Exercise directions | A stretch of the entries below is to be set down exactly, running from the line with "bmesh.ops.translate(bm, vec=centre, verts=bm.verts[:])" through the line with "cy + r * math.sin(a0", both included, and no other line.
Start of Source data
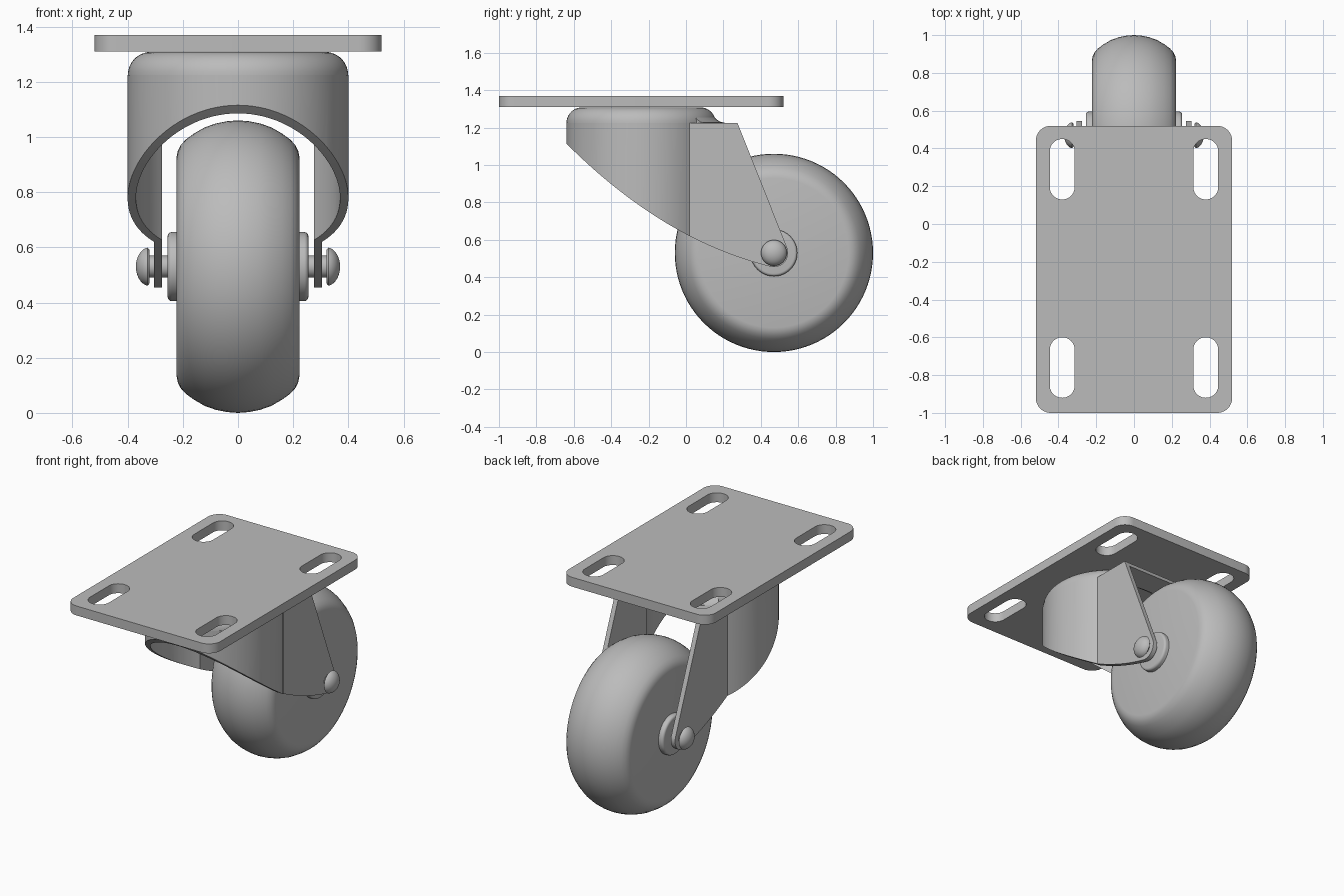
import bpy, bmesh, math
from mathutils import Vector, Matrix

if "Cube" in bpy.data.objects:
    bpy.data.objects.remove(bpy.data.objects["Cube"], do_unlink=True)

grey = bpy.data.materials.new("plain grey")
grey.use_nodes = True
grey.diffuse_color = (0.5, 0.5, 0.5, 1)
grey.node_tree.nodes["Principled BSDF"].inputs["Base Color"].default_value = (0.5, 0.5, 0.5, 1)

AXLE = Vector((0, 0.47, 0.53))
SWIVEL_Y = -0.24


def finish(name, bm):
    bmesh.ops.recalc_face_normals(bm, faces=bm.faces[:])
    mesh = bpy.data.meshes.new(name)
    bm.to_mesh(mesh)
    bm.free()
    mesh.materials.append(grey)
    obj = bpy.data.objects.new(name, mesh)
    bpy.context.collection.objects.link(obj)
    return obj


def prism(name, pts, lo, hi, along_x=False):
    """Extrude an outline of (x, y) along z, or of (y, z) along x."""
    bm = bmesh.new()
    place = (lambda a, b: (lo, a, b)) if along_x else (lambda a, b: (a, b, lo))
    face = bm.faces.new([bm.verts.new(place(*p)) for p in pts])
    new = bmesh.ops.extrude_face_region(bm, geom=[face])["geom"]
    move = Vector((hi - lo, 0, 0)) if along_x else Vector((0, 0, hi - lo))
    bmesh.ops.translate(bm, vec=move, verts=[g for g in new if isinstance(g, bmesh.types.BMVert)])
    return finish(name, bm)


def revolve(name, profile, centre, axis, steps=96, angle=math.tau, start=0, closed=False):
    """Spin a profile of (along axis, radius) points around the x or z axis."""
    bm = bmesh.new()
    make = (lambda a, r: (a, r, 0)) if axis == "X" else (lambda a, r: (0, r, a))
    verts = [bm.verts.new(make(*p)) for p in profile]
    pairs = list(zip(verts, verts[1:])) + ([(verts[-1], verts[0])] if closed else [])
    edges = [bm.edges.new(p) for p in pairs]
    bmesh.ops.rotate(bm, verts=verts, cent=(0, 0, 0), matrix=Matrix.Rotation(start, 3, axis))
    bmesh.ops.spin(bm, geom=verts + edges, cent=(0, 0, 0),
                   axis=(1, 0, 0) if axis == "X" else (0, 0, 1), angle=angle, steps=steps)
    bmesh.ops.remove_doubles(bm, verts=bm.verts[:], dist=1e-5)
    bmesh.ops.holes_fill(bm, edges=bm.edges[:])
    bmesh.ops.translate(bm, vec=centre, verts=bm.verts[:])
    return finish(name, bm)


def boolean(obj, tool, operation):
    mod = obj.modifiers.new("cut", "BOOLEAN")
    mod.operation, mod.object, mod.solver = operation, tool, "EXACT"
    bpy.context.view_layer.objects.active = obj
    bpy.ops.object.modifier_apply(modifier=mod.name)
    bpy.data.objects.remove(tool, do_unlink=True)


def arc(cx, cy, r, a0, a1, n):
    return [(cx + r * math.cos(a0 + (a1 - a0) * i / n),
             cy + r * math.sin(a0 + (a1 - a0) * i / n)) for i in range(n + 1)]


def rounded_rect(cx, cy, hx, hy, r):
    pts = []
    for i, (sx, sy) in enumerate([(1, 1), (-1, 1), (-1, -1), (1, -1)]):
        a = i * math.pi / 2
        pts += arc(cx + sx * (hx - r), cy + sy * (hy - r), r, a, a + math.pi / 2, 10)
    return pts


# Mounting plate with four slotted bolt holes
plate = prism("mounting_plate", rounded_rect(0, -0.24, 0.52, 0.76, 0.08), 1.31, 1.37)
for x in (-0.38, 0.38):
    for y in (-0.76, 0.29):
        boolean(plate, prism("slot", rounded_rect(x, y, 0.066, 0.16, 0.0655), 1.2, 1.5), "DIFFERENCE")


# Fork: round front wall running into two flat legs
def fork_outline(r, half):
    a = math.acos(half / r)
    return arc(0, SWIVEL_Y, r, a, -math.pi - a, 72) + [(-half, 0.7), (half, 0.7)]


def cap(name, r, bottom, top, fillet):
    rim = [(z, q) for q, z in arc(r - fillet, top - fillet, fillet, 0, math.pi / 2, 10)]
    return revolve(name, [(bottom, 0), (bottom, r)] + rim + [(top, 0)], (0, SWIVEL_Y, 0), "Z")


fork = prism("fork", fork_outline(0.40, 0.305), 0.3, 1.225)
boolean(fork, cap("cap", 0.399, 1.18, 1.308, 0.083), "UNION")
boolean(fork, prism("hollow", fork_outline(0.37, 0.275), 0.2, 1.195), "DIFFERENCE")
boolean(fork, cap("cap_hollow", 0.365, 1.1, 1.278, 0.055), "DIFFERENCE")

# Side outline of the fork: swept lower edge, rounded leg end, sloping back edge
start, control, end = Vector((-0.64, 1.115)), Vector((-0.123, 0.598)), Vector((0.45, 0.457))
sweep = [tuple(start * (1 - t) ** 2 + control * 2 * t * (1 - t) + end * t * t)
         for t in (i / 32 for i in range(33))]
side = sweep + arc(AXLE.y, AXLE.z, 0.076, math.radians(-90), math.radians(22), 12)
side += [(0.275, 1.226), (0.275, 1.4), (-0.7, 1.4), (-0.7, 1.175)]
boolean(fork, prism("side_cut", side, -0.6, 0.6, True), "INTERSECT")

# Concave blend from the round cap down to the web between the legs
blend = [(1.21, 0.34), (1.285, 0.365), (1.262, 0.385), (1.242, 0.405),
         (1.231, 0.425), (1.226, 0.445), (1.21, 0.445)]
spread = math.radians(84)
fillet = revolve("cap_blend", blend, (0, SWIVEL_Y, 0), "Z", 24, spread, -spread / 2, True)

# Wheel with crowned tread and flat sides
tread = [(0.222, 0.40), (0.218, 0.42), (0.208, 0.44), (0.19, 0.46), (0.16, 0.482),
         (0.12, 0.505), (0.08, 0.519), (0.04, 0.527)]
half = [(0.222, 0)] + tread
wheel = revolve("wheel", half + [(0, 0.53)] + [(-x, r) for x, r in reversed(half)], AXLE, "X")

# Hub bosses, axle pin and domed rivet heads
parts = [plate, fork, fillet, wheel]
parts.append(revolve("axle_pin", [(-0.33, 0), (-0.33, 0.04), (0.33, 0.04), (0.33, 0)], AXLE, "X", 32))
for side_name, s in (("left", 1), ("right", -1)):
    rim = arc(0.24, 0.11, 0.015, 0, math.pi / 2, 5)
    boss = [(0.255, 0)] + rim + [(0.21, 0.125), (0.21, 0)]
    parts.append(revolve(side_name + "_hub", [(s * x, r) for x, r in boss], AXLE, "X", 64))
    dome = [(0.32 + 0.05 * math.sin(t), 0.07 * math.cos(t))
            for t in (math.pi / 2 * i / 10 for i in range(10))]
    head = [(0.32, 0), (0.32, 0.06)] + dome[1:] + [(0.37, 0)]
    parts.append(revolve(side_name + "_rivet_head", [(s * x, r) for x, r in head], AXLE, "X", 48))

# Smooth shading with sharp edges kept
bpy.ops.object.select_all(action="DESELECT")
for obj in parts:
    obj.select_set(True)
bpy.context.view_layer.objects.active = plate
bpy.ops.object.shade_smooth_by_angle(angle=math.radians(30))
End of Source data
Reply |
    bmesh.ops.translate(bm, vec=centre, verts=bm.verts[:])
    return finish(name, bm)


def boolean(obj, tool, operation):
    mod = obj.modifiers.new("cut", "BOOLEAN")
    mod.operation, mod.object, mod.solver = operation, tool, "EXACT"
    bpy.context.view_layer.objects.active = obj
    bpy.ops.object.modifier_apply(modifier=mod.name)
    bpy.data.objects.remove(tool, do_unlink=True)


def arc(cx, cy, r, a0, a1, n):
    return [(cx + r * math.cos(a0 + (a1 - a0) * i / n),
             cy + r * math.sin(a0 + (a1 - a0) * i / n)) for i in range(n + 1)]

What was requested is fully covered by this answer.